David Garmaise died on April 19 after a long struggle with cancer. Over the previous fifteen years, David was the author of about a thousand articles in the Global Fund Observer, and multiple Aidspan Guides and Reports.
Born in Canada in 1948, David left his job as a government official in 1996 to work full-time on HIV/AIDS issues. A few years later he was made Executive Director of the Canadian AIDS Society; he also served as Managing Editor of the HIV/AIDS Policy & Law Review.
David and I met via email correspondence in 2003, a few months after I founded Aidspan and its GFO newsletter. I had written to him about something he had published that I disagreed with; he replied in a very civilised way; and as the conversation developed, it became clear that he knew a huge amount about AIDS, and that he was a superb (and speedy) researcher and writer.
I proposed that he start writing for Aidspan on a part-time basis, and the rest is history.
The work relationship that David and I developed was most unusual. David was based in Canada and then moved to Thailand. I was based in New York and then moved to Kenya. The number of occasions on which we met in person was no more than half a dozen.
Neither of us was much of a telephone person; we were email people. Each of us wrote around 10,000 emails to the other between 2004 and my retirement in 2012 – sometimes in a conversation that went back and forth several times in a day. “Have you heard about X?” “Yep; it’s interesting.” “Why don’t you spend a few hours looking into it?” “OK, done. Here are the key things I found out.” “Great. Could you draft an article focusing on the first three points you mention?” “Sure. But I may not be able to finish it until tomorrow morning.” “I forgive you.”

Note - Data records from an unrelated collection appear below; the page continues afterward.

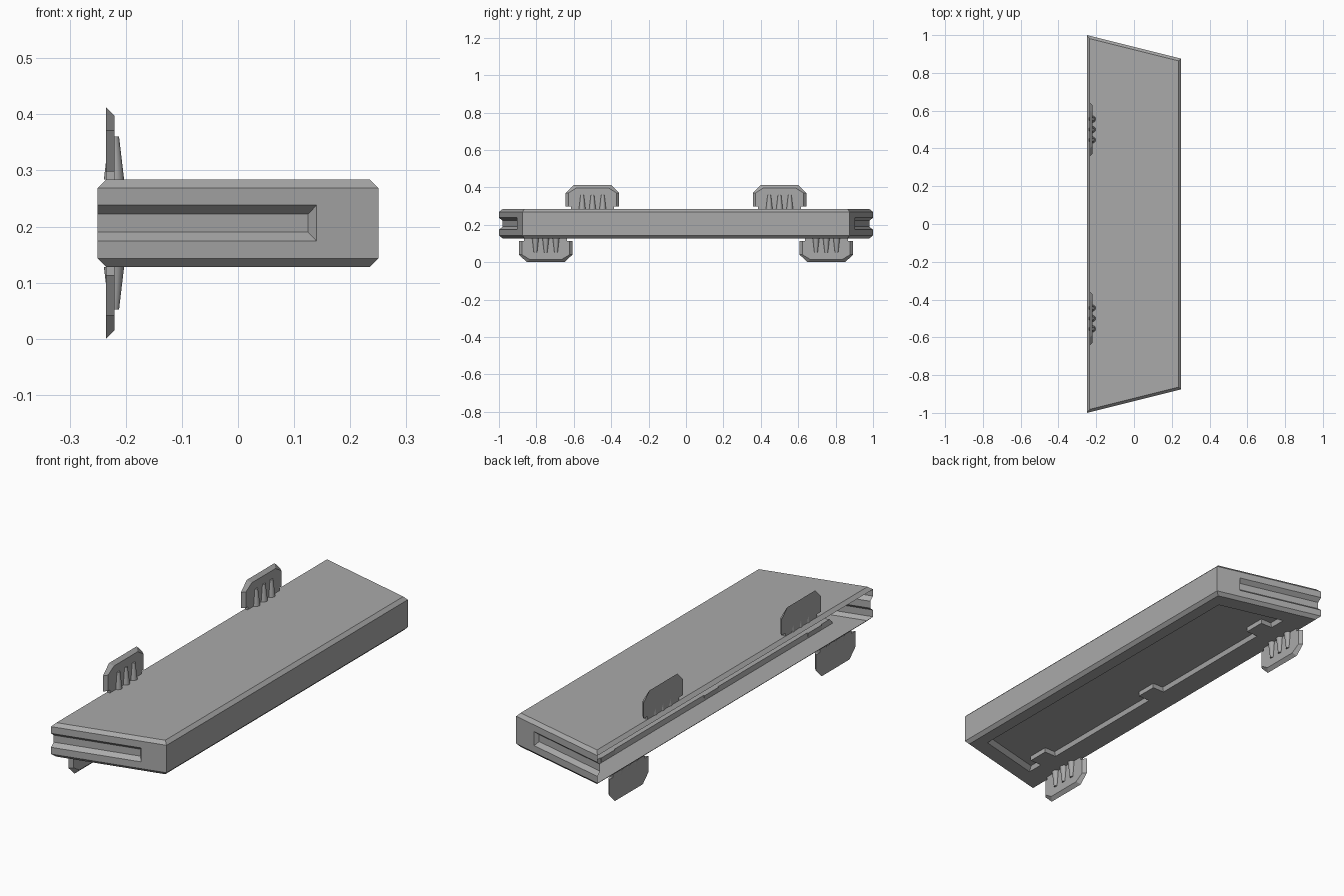
import bpy, bmesh
from mathutils import Matrix, Vector

if "Cube" in bpy.data.objects:
    bpy.data.objects.remove(bpy.data.objects["Cube"], do_unlink=True)

grey = bpy.data.materials.new("plain_grey")
grey.use_nodes = True
colour = (0.4, 0.4, 0.4, 1)
grey.diffuse_color = colour
grey.node_tree.nodes["Principled BSDF"].inputs["Base Color"].default_value = colour

MID = 0.206          # height of the middle plane
HALF = 0.078         # half thickness of the panel
BEVEL = 0.015


def finish(name, bm, smooth=False):
    bmesh.ops.remove_doubles(bm, verts=bm.verts, dist=0.0001)
    bmesh.ops.recalc_face_normals(bm, faces=bm.faces)
    mesh = bpy.data.meshes.new(name)
    bm.to_mesh(mesh)
    bm.free()
    mesh.materials.append(grey)
    for p in mesh.polygons:
        p.use_smooth = smooth
    obj = bpy.data.objects.new(name, mesh)
    bpy.context.collection.objects.link(obj)
    return obj


def end_y(x):
    return 0.9375 - 0.25 * x


def face(bm, points):
    return bm.faces.new([bm.verts.new(p) for p in points])


def outline(x0, x1, margin, z):
    """Trapezoid ring, long side at x0."""
    a, b = end_y(x0) - margin, end_y(x1) - margin
    return [(x0, -a, z), (x1, -b, z), (x1, b, z), (x0, a, z)]


def bridge(bm, low, high, skip=()):
    for i in range(4):
        if i not in skip:
            j = (i + 1) % 4
            face(bm, [low[i], low[j], high[j], high[i]])


# Panel shell: open along the long side, recessed underneath
bm = bmesh.new()
top = outline(-0.235, 0.235, BEVEL, MID + HALF)
upper = outline(-0.25, 0.25, 0, MID + HALF - BEVEL)
lower = outline(-0.25, 0.25, 0, MID - HALF + BEVEL)
bottom = outline(-0.235, 0.235, BEVEL, MID - HALF)
rim = outline(-0.13, 0.18, 0.09, MID - HALF)
floor = outline(-0.125, 0.175, 0.105, MID - HALF + 0.022)
face(bm, top)
bridge(bm, upper, top)
bridge(bm, lower, upper, skip=(0, 2, 3))
bridge(bm, bottom, lower)
bridge(bm, rim, bottom)
bridge(bm, floor, rim)
face(bm, floor)

# Tapered grooves in both ends, running out at the open side
for side in (-1, 1):
    def ring(x1, h, depth):
        return [(x, side * (end_y(x) - depth), MID + z)
                for x, z in ((-0.25, h), (x1, h), (x1, -h), (-0.25, -h))]
    edge = ring(0.25, HALF - BEVEL, 0)
    mouth = ring(0.14, 0.032, 0)
    back = ring(0.125, 0.016, 0.02)
    bridge(bm, edge, mouth, skip=(3,))
    bridge(bm, mouth, back, skip=(3,))
    face(bm, back)
finish("panel_shell", bm)

# Small blocks along the recess
for i, y in enumerate((-0.75, 0, 0.75)):
    bm = bmesh.new()
    bmesh.ops.create_cube(bm, size=1, matrix=Matrix.Translation((-0.1, y, MID - HALF + 0.011))
                          @ Matrix.Diagonal((0.06, 0.1, 0.022, 1)))
    finish(f"recess_block_{i + 1}", bm)


# Clip plates with chamfered corners, above and below the panel
def clip(name, y0, up):
    def profile(x, inset):
        half = 0.143 - inset
        pts = [(0.115, HALF), (0.115, 0.092), (half, 0.092), (half, 0.165),
               (half - 0.042, 0.206 - inset)]
        pts += [(-a, b) for a, b in reversed(pts)]
        return [(x, y0 + a, MID + up * b) for a, b in pts]
    bm = bmesh.new()
    outer, inner = profile(-0.235, 0), profile(-0.22, BEVEL)
    face(bm, outer)
    face(bm, inner)
    for i in range(len(outer)):
        j = (i + 1) % len(outer)
        face(bm, [outer[i], outer[j], inner[j], inner[i]])
    plate = finish(name + "_plate", bm)

    # Three tapered ribs
    bm = bmesh.new()
    for dy in (-0.055, 0, 0.055):
        spot = Vector((-0.221, y0 + dy, MID + up * (HALF + 0.038)))
        bmesh.ops.create_cone(bm, cap_ends=True, segments=12, radius1=0.018, radius2=0.009,
                              depth=0.076, matrix=Matrix.Translation(spot)
                              @ Matrix.Diagonal((1, 1, up, 1)))
    finish(name + "_ribs", bm, True)
    bpy.context.view_layer.objects.active = bpy.data.objects[name + "_ribs"]
    bpy.ops.object.select_all(action='DESELECT')
    bpy.data.objects[name + "_ribs"].select_set(True)
    bpy.ops.object.shade_smooth_by_angle()


for label, s in (("front", -1), ("back", 1)):
    clip(label + "_upper_clip", s * 0.5, 1)
    clip(label + "_lower_clip", s * 0.75, -1)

David did not take kindly to bosses; but then, neither did I. Indeed, he was a bit of an odd duck. But then, so was I. I think he dreamed in bullet points. Me too. He worshipped tight clear writing. Again, me too.
Of course, when similar people try to work together, it sometimes happens that each tries to dominate the other, leading to endless friction. But we never had that problem, or any other. As Aidspan grew, I had less and less time to write articles. Meanwhile, David had zero interest in managing others, in going to meetings, or in raising funds. It was a work relationship made in heaven. Furthermore, David had a wicked and dry sense of humour, which he revealed only occasionally, often in the middle of some dry technical email exchange. The surprise made it all the funnier.
The Global Fund raises and disburses money that has saved millions of lives. I truly believe that David’s work, in which on countless occasions he helped Global Fund applicants and recipients to understand the Fund better, played a key role in this. I told him, in my last of 10,000 emails, that this was so and that he should be proud of it.
Bernard Rivers (email@example.com) founded Aidspan and its Global Fund Observer newsletter in 2002. He ran them until his retirement in 2012.